High school counselor Mike Morenzone presented an outline for the educational program being designed to keep students in danger of failing and dropping out of school in the system and on track for graduation.

Morenzone made his presentation to the Ripon Unified School District Trustees at their regular Monday night meeting, noting that Ripon has never had a continuation high school in past years.

The continuation school would use two classrooms at the Community Day School located on West Main Street, and it would most likely be funded with a $100,000 Pupil Retention Block Grant through the California Department of Education.
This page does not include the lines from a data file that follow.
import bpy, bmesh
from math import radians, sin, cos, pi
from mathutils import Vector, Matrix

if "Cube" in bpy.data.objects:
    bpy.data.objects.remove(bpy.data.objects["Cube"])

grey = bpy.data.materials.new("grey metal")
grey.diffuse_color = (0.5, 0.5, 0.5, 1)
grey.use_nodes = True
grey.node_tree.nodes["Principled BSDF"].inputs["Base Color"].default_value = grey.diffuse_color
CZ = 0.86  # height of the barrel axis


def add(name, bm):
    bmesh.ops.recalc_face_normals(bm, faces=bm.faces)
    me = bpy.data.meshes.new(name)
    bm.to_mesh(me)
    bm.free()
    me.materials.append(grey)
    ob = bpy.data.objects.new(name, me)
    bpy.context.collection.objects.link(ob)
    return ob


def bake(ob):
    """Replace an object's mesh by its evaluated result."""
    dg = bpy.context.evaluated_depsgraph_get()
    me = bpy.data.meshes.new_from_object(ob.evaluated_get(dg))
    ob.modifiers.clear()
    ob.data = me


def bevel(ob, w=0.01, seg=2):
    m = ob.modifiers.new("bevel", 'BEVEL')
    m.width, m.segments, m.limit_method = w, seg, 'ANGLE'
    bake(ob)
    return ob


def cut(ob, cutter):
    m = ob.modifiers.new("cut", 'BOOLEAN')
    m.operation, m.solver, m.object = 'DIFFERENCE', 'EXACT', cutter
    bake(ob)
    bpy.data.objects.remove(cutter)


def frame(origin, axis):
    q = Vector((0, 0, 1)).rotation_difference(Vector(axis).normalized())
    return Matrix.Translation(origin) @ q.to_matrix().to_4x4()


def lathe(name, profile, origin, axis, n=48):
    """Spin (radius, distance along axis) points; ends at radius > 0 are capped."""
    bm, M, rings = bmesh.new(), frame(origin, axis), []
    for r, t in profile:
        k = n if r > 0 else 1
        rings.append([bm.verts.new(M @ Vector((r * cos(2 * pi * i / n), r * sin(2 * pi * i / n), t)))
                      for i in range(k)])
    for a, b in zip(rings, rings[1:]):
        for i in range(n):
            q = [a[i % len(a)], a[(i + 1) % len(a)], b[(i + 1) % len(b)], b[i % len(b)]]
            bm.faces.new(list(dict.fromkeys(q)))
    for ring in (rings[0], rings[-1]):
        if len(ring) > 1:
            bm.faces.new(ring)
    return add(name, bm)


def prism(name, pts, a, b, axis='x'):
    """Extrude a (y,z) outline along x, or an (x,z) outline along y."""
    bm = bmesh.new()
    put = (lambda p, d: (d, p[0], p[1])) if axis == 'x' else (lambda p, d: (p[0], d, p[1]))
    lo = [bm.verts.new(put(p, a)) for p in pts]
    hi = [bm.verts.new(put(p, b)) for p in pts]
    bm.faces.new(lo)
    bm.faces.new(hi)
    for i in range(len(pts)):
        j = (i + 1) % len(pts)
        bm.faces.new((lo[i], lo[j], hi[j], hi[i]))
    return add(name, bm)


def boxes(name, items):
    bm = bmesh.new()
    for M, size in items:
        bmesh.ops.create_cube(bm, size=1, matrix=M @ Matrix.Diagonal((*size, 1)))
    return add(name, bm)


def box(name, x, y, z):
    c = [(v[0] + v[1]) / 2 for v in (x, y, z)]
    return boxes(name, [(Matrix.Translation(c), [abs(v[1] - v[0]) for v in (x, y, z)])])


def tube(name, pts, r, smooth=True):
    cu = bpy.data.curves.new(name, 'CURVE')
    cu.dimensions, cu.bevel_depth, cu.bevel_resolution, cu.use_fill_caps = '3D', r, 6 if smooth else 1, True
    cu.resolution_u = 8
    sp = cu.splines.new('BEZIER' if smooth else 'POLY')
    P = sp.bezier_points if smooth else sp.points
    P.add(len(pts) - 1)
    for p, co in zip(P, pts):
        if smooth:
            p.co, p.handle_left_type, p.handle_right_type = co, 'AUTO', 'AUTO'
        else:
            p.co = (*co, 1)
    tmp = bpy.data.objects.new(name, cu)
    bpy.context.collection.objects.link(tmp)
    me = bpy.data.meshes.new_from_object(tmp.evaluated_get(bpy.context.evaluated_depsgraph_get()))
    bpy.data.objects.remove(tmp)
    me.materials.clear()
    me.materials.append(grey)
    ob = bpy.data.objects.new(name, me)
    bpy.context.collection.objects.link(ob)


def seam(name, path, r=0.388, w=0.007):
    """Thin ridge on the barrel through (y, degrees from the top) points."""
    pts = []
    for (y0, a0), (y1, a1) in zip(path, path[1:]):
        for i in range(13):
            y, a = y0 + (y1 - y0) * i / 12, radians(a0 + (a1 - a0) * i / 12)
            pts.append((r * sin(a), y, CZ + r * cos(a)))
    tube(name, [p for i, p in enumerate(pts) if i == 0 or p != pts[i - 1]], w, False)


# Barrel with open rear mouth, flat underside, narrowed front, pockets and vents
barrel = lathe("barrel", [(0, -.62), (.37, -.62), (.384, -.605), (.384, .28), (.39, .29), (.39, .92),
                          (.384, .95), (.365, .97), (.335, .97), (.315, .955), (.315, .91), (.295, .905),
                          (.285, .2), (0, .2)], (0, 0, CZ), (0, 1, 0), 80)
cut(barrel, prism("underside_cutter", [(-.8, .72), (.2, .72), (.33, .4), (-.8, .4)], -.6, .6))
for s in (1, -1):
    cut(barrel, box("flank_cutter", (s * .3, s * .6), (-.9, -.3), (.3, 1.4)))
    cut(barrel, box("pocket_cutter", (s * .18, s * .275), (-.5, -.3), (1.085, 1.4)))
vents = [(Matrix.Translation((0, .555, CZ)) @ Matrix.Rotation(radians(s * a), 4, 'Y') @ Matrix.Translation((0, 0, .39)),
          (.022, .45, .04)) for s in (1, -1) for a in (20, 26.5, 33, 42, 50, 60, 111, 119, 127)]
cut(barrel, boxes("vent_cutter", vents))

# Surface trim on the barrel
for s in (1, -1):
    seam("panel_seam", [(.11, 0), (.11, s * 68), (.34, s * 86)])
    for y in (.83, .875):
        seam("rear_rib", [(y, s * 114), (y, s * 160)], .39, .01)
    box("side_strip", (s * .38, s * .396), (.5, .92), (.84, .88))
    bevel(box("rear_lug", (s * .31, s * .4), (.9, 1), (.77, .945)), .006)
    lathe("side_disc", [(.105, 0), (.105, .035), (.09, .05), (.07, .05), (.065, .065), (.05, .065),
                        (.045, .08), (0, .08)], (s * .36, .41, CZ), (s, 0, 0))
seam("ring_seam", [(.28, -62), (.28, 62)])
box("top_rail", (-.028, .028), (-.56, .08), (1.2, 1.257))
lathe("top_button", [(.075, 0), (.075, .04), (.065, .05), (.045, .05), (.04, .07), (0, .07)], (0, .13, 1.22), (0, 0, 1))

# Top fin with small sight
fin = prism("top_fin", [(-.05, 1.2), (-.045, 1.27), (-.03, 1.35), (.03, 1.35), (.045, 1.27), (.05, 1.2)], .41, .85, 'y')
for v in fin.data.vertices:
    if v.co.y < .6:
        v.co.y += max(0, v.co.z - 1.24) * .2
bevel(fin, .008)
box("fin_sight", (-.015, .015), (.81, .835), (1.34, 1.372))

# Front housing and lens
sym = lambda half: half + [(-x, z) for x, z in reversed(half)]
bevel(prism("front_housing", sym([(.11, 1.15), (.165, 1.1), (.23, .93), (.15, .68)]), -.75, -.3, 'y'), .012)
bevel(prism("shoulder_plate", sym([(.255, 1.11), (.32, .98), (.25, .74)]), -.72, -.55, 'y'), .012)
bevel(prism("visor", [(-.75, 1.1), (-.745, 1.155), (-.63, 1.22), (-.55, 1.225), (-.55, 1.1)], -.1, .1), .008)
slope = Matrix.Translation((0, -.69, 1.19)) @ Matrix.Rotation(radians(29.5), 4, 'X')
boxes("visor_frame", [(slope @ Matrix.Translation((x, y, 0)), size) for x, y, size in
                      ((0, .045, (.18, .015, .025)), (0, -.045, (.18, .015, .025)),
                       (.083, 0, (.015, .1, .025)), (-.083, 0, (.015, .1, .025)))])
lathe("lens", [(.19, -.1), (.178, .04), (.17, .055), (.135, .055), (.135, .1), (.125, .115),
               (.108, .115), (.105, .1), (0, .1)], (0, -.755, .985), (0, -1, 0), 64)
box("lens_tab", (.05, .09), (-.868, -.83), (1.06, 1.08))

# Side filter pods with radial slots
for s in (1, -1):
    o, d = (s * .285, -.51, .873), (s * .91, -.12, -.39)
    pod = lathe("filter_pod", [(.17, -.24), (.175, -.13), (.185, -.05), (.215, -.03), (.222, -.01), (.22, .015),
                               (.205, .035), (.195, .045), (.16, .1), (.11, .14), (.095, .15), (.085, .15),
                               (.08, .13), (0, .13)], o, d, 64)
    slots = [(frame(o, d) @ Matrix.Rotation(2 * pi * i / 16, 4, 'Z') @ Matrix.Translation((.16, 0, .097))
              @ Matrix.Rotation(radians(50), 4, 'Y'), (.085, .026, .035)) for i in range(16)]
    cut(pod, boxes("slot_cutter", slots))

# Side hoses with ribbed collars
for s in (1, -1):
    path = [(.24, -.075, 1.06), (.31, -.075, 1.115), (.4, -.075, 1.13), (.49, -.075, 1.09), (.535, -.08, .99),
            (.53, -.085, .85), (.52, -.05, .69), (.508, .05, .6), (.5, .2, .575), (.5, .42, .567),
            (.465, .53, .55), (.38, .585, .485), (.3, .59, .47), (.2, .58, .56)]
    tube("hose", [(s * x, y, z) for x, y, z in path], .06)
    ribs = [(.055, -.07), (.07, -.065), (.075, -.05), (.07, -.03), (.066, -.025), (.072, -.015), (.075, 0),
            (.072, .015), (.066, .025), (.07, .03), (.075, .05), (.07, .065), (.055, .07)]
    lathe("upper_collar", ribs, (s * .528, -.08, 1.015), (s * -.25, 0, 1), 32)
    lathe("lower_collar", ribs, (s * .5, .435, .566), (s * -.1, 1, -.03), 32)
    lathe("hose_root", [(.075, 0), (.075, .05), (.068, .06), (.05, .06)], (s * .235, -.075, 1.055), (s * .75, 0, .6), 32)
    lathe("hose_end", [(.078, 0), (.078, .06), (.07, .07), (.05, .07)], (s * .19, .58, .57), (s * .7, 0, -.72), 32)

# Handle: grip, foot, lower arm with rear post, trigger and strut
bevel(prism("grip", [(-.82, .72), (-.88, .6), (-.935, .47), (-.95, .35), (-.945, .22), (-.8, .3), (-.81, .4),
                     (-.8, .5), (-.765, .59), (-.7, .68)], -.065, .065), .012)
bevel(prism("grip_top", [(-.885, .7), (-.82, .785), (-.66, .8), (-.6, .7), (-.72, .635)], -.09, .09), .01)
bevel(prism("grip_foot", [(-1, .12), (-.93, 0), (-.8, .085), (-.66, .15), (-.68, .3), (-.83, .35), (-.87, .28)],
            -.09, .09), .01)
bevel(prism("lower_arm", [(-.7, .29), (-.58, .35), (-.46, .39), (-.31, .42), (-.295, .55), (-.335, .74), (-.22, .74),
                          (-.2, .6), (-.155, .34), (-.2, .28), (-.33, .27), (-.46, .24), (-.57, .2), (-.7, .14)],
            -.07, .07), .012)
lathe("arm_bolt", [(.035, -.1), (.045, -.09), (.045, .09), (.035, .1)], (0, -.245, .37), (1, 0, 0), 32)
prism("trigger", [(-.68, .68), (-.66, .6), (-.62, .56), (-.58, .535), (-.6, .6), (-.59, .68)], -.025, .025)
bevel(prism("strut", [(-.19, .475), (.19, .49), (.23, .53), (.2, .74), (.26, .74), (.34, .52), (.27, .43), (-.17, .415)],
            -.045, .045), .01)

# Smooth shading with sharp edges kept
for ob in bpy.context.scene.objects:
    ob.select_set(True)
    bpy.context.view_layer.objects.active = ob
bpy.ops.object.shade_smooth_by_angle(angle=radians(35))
Morenzone explained that there would be four structured classes in the mornings for 20 students and another four in the afternoon for the other 20.  Students wishing to earn more credits could take an additional two classes either earlier or later in the day for a total of six classes. During the first year of operation the school would be limited to serving juniors and seniors.

With the elimination of summer school, due to budget restrictions, the opportunities for students to catch up in their failing classes have been inhibited, Morenzone said.  And neighboring school districts do not accept students from other districts, because they are already impacted with their own student demands.

In last year’s summer school 80 high school students took English, 24 signed up for World History and 27 others had to take Algebra 1, the counselor noted. That summer school is no longer a reality in Ripon.

“We currently have 33 students failing first semester English, 58 failing World History and 20 failing U.S. History,” he stressed.

Ripon High School is expecting some 20 juniors and 10 seniors who will be credit deficient and should benefit from attending the proposed Harvest Academy.

Morenzone cited students with emotional instability and with specific medical issues who will require a less restrictive school site environment other than the traditional high school will benefit from the proposed program.   He also noted that the current financial situations have more students needing to work on a part-time basis and feel they have less time for school.

He offered that the spectrum of the varying disabilities has risen over the last few years, dictating the need for alternative educational settings.
At this time students requiring a different learning environment and those who do not qualify for Ripon’s Independent Study program are home schooled or enrolled in nearby charter schools, he said.

The independent study requests have grown from eight students three years ago to more than 30 students at the beginning of the current school year.  Students who turn 18 and are credit deficient often attend the Lindberg Adult School in Manteca with Ripon schools losing its average daily attendance funding from the state.

Morenzone said he visited a number of other high schools and their continuation programs saying that he found absences aren’t accepted – five absences and the students are out.  He explained that the reasoning behind the harsh ruling in attendance is that it was usually the lacking attendance that got students into their failing predicament.

Classes are expected to start with the first period at 8:10 running to 8:55.  The last class of the morning will end at 11:22.  The afternoon sessions begin at 11:37 and run until 2:49.  Only two minutes will be allowed for passing periods between classes, he said.

The application for the state block grant for funding the program is expected to be completed and ready at the February board meeting for the review and approval by trustees.